Digitizing data is not impossible, because others have done it. It takes attitudinal change and willingness to adopt innovative ways of doing things. The education must be intensified and applications for digitizing data must be simplified to attract those who are not technologically savvy. A good recommendation for a data collection tool is Insyt, built by Esoko , a pioneering tech firm.
The campaign for digitization can best be driven by governments through deliberate but sustained policies and programmes. This can be rolled out through services like passport acquisition, electronic birth certificate, electronic driver licenses and other essential public transactions. Undoubtedly, this approach can be any country’s best bet in blocking loopholes within its tax collection systems and financial sector to rake in revenue for the country.
According to Forbes, digitization added $193 billion to world economic output resulting in 6 million jobs. In the same year, digitization triggered an additional $16.5 billion output and created nearly 380,000 new jobs in the Middle East and North Africa. Ghana’s digitization drive also deserves a mention with the level of commitment exhibited with their paperless economy policy agenda. Data from the Ghana Revenue Authority (GRA), indicates the Authority has unprecedentedly generated about GH¢12 billion from import duties this year. This is as a result of the country’s paperless port system implemented under the tutelage of the current President, Nana Addo Dankwa Akufo-Addo. Earlier this year, the President was named among the 2018 top twenty list of the worlds’ 100 most influential people in digital government by Apolitical, a solution focused and global network for governments.
These economic successes can be replicated on the strength of any digitization centered economy with a robust Information and Communication Technology (ICT) structures. This is not rocket science! It is not magic! Even though a Professor of Social Anthropology at the University of Capetown, Professor Francis Nyamnjoh is of the view that ICT shares connection with “juju” – an African traditional belief and spiritual practice. The Professor who was speaking on the theme “African digital cultures: Emerging research, Practices and Innovations” at the 2nd Biennial Africa Regional Conference however fell short to back his claim with empirical facts and evidence. Ironically, ICT has not gained roots in its supposed hub of predominant “juju” practices.

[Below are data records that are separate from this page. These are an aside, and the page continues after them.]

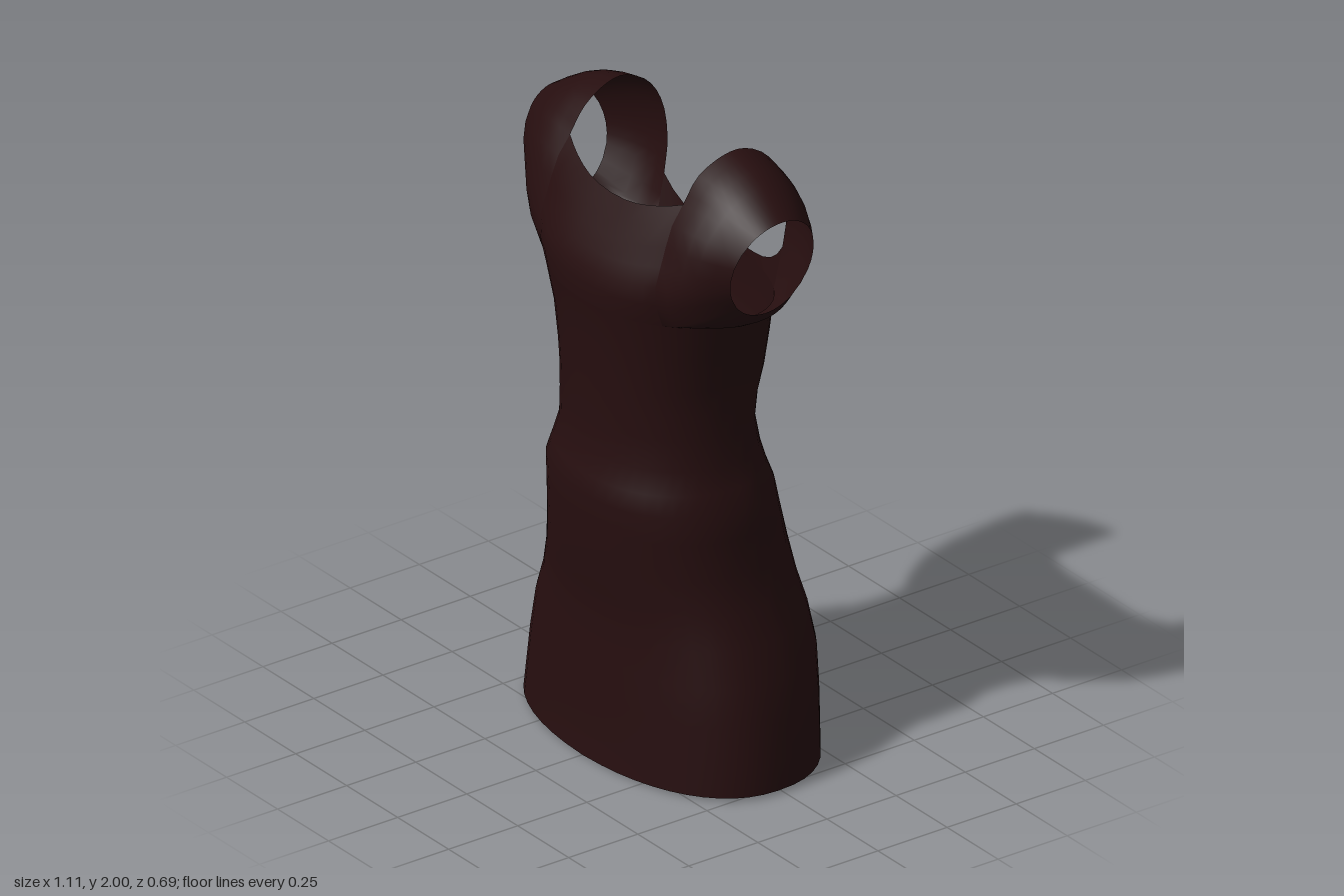
import * as THREE from 'three';
import { mergeVertices } from 'three/addons/utils/BufferGeometryUtils.js';

const V = (x, y, z) => new THREE.Vector3(x, y, z);
const lerp = THREE.MathUtils.lerp;
const CZ = 0.02;   // depth of the side seams
const TOP = 1.5;   // height of the underarm ring

// height, half width, front z, back z
const RINGS = [
  [0, 0.54, 0.332, -0.33], [0.1, 0.533, 0.322, -0.333], [0.22, 0.517, 0.315, -0.34],
  [0.34, 0.493, 0.308, -0.346], [0.45, 0.452, 0.302, -0.333], [0.55, 0.42, 0.312, -0.303],
  [0.66, 0.39, 0.33, -0.28], [0.78, 0.386, 0.336, -0.247], [0.87, 0.378, 0.345, -0.225],
  [0.93, 0.355, 0.332, -0.203], [1.0, 0.337, 0.31, -0.182], [1.1, 0.332, 0.31, -0.157],
  [1.18, 0.332, 0.311, -0.172], [1.26, 0.337, 0.315, -0.203], [1.38, 0.36, 0.32, -0.213],
  [TOP, 0.39, 0.338, -0.21],
];
// front profile above the underarm: height, z
const BUST = [[TOP, 0.338], [1.57, 0.345], [1.63, 0.332], [1.75, 0.265], [1.82, 0.222], [1.87, 0.172]];

function bustZ(y) {
  let i = 1;
  while (i < BUST.length - 1 && y > BUST[i][0]) i++;
  const [a, b] = [BUST[i - 1], BUST[i]];
  return lerp(a[1], b[1], (y - a[0]) / (b[0] - a[0]));
}

// point of a rounded cross-section; the angle runs from +x towards +z
function ringPoint([y, w, front, back], deg) {
  const a = THREE.MathUtils.degToRad(deg);
  const round = (v) => Math.sign(v) * Math.pow(Math.abs(v), 2 / 2.25);
  const c = round(Math.cos(a)), s = round(Math.sin(a));
  const hem = y === 0 ? 0.012 * Math.abs(c) : 0;
  return V(w * c, y + hem, CZ + s * (s > 0 ? front - CZ : CZ - back));
}

function angles(from, to, step = 7.5) {
  const list = [];
  for (let a = from; a <= to + 0.01; a += step) list.push(a);
  return list;
}

// smooth sheet through rows of points
function sheet(rows) {
  const n = rows[0].length, index = [];
  for (let i = 0; i < rows.length - 1; i++)
    for (let j = 0; j < n - 1; j++) {
      const a = i * n + j, b = a + 1, c = a + n, d = c + 1;
      index.push(a, c, b, b, c, d);
    }
  let g = new THREE.BufferGeometry().setFromPoints(rows.flat());
  g.setIndex(index);
  g = mergeVertices(g, 1e-4);
  g.computeVertexNormals();
  return g;
}

export function createModel() {
  const fabric = new THREE.MeshStandardMaterial({ color: 0x260e0f, side: THREE.DoubleSide });
  fabric.name = 'dark maroon fabric';
  const dress = new THREE.Group();
  dress.name = 'dress';
  const add = (name, rows) => {
    const mesh = new THREE.Mesh(sheet(rows), fabric);
    mesh.name = name;
    dress.add(mesh);
  };
  const topRing = RINGS[RINGS.length - 1];
  const cornerX = ringPoint(topRing, 45).x;

  // skirt and waist up to the underarms, open at the hem
  add('dressBody', RINGS.map((r) => angles(0, 360).map((a) => ringPoint(r, a))));

  // front panel with a shallow neckline
  const frontPoint = (deg, f) => {
    const p = ringPoint(topRing, deg), u = p.x / cornerX;
    const y = lerp(TOP, 1.812 + 0.058 * u * u, f);
    const z = bustZ(y) - (topRing[2] - p.z) * (1 - f);
    return V(lerp(p.x, u * 0.277, f), y, z);
  };
  const frontRows = [0, 0.2, 0.36, 0.52, 0.68, 0.85, 1];
  add('frontPanel', frontRows.map((f) => angles(45, 135).map((a) => frontPoint(a, f))));

  // back panel with a low scooped edge
  const backPoint = (deg, f) => {
    const p = ringPoint(topRing, deg), u = p.x / cornerX;
    return p.lerp(V(u * 0.29, 1.53 + 0.1 * u ** 4, -0.208 + 0.03 * u * u), f);
  };
  const backRows = [0, 0.5, 1];
  add('backPanel', backRows.map((f) => angles(225, 315).map((a) => backPoint(a, f))));

  // shoulder edge of the neckline, from front corner to back corner
  const strapEdge = new THREE.CatmullRomCurve3([
    frontPoint(45, 1), V(0.278, 1.945, 0.12), V(0.284, 1.99, 0.04), V(0.288, 1.998, -0.03),
    V(0.288, 1.955, -0.115), V(0.29, 1.87, -0.17), V(0.292, 1.74, -0.192), backPoint(315, 1),
  ]).getPoints(20);

  // loop where the shoulder and sleeve leave the torso
  const inner = [
    ...angles(0, 45).map((a) => ringPoint(topRing, a)),
    ...frontRows.slice(1, -1).map((f) => frontPoint(45, f)),
    ...strapEdge,
    backPoint(315, 0.5),
    ...angles(315, 360).map((a) => ringPoint(topRing, a)),
  ];

  // cap sleeve from that loop out to the arm opening
  const sleeveRows = [0, 0.2, 0.4, 0.6, 0.8, 1].map((t) => inner.map((p) => {
    const phi = Math.atan2(p.z - CZ, p.y - 1.7);
    const s = Math.sin(phi), c = Math.cos(phi);
    const y = 1.715 + 0.165 * c;
    const x = 0.515 + 0.04 * c - 0.008 * s * s;
    const bulge = Math.sin(Math.PI * t) * 0.024;
    const q = p.clone().lerp(V(x, y, CZ + 0.148 * s), t);
    q.y += bulge * c;
    q.z += bulge * s;
    return q;
  }));
  add('leftSleeve', sleeveRows);
  add('rightSleeve', sleeveRows.map((row) => row.map((p) => V(-p.x, p.y, p.z)).reverse()));

  return dress;
}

The underlying problems have to do with inadequate or lack of technical know-how, huge infrastructural deficit, brain drain, weak financial muscle among others. Until we tackle it head on and now, our quest to join the fast-moving train will remain a mirage. It requires systematic research, dedication, commitment and capital injection. All and sundry must come on board now else the fast-moving train of digitization would be long gone leaving behind a crowd of dust of misery and stagnation. Let us act now!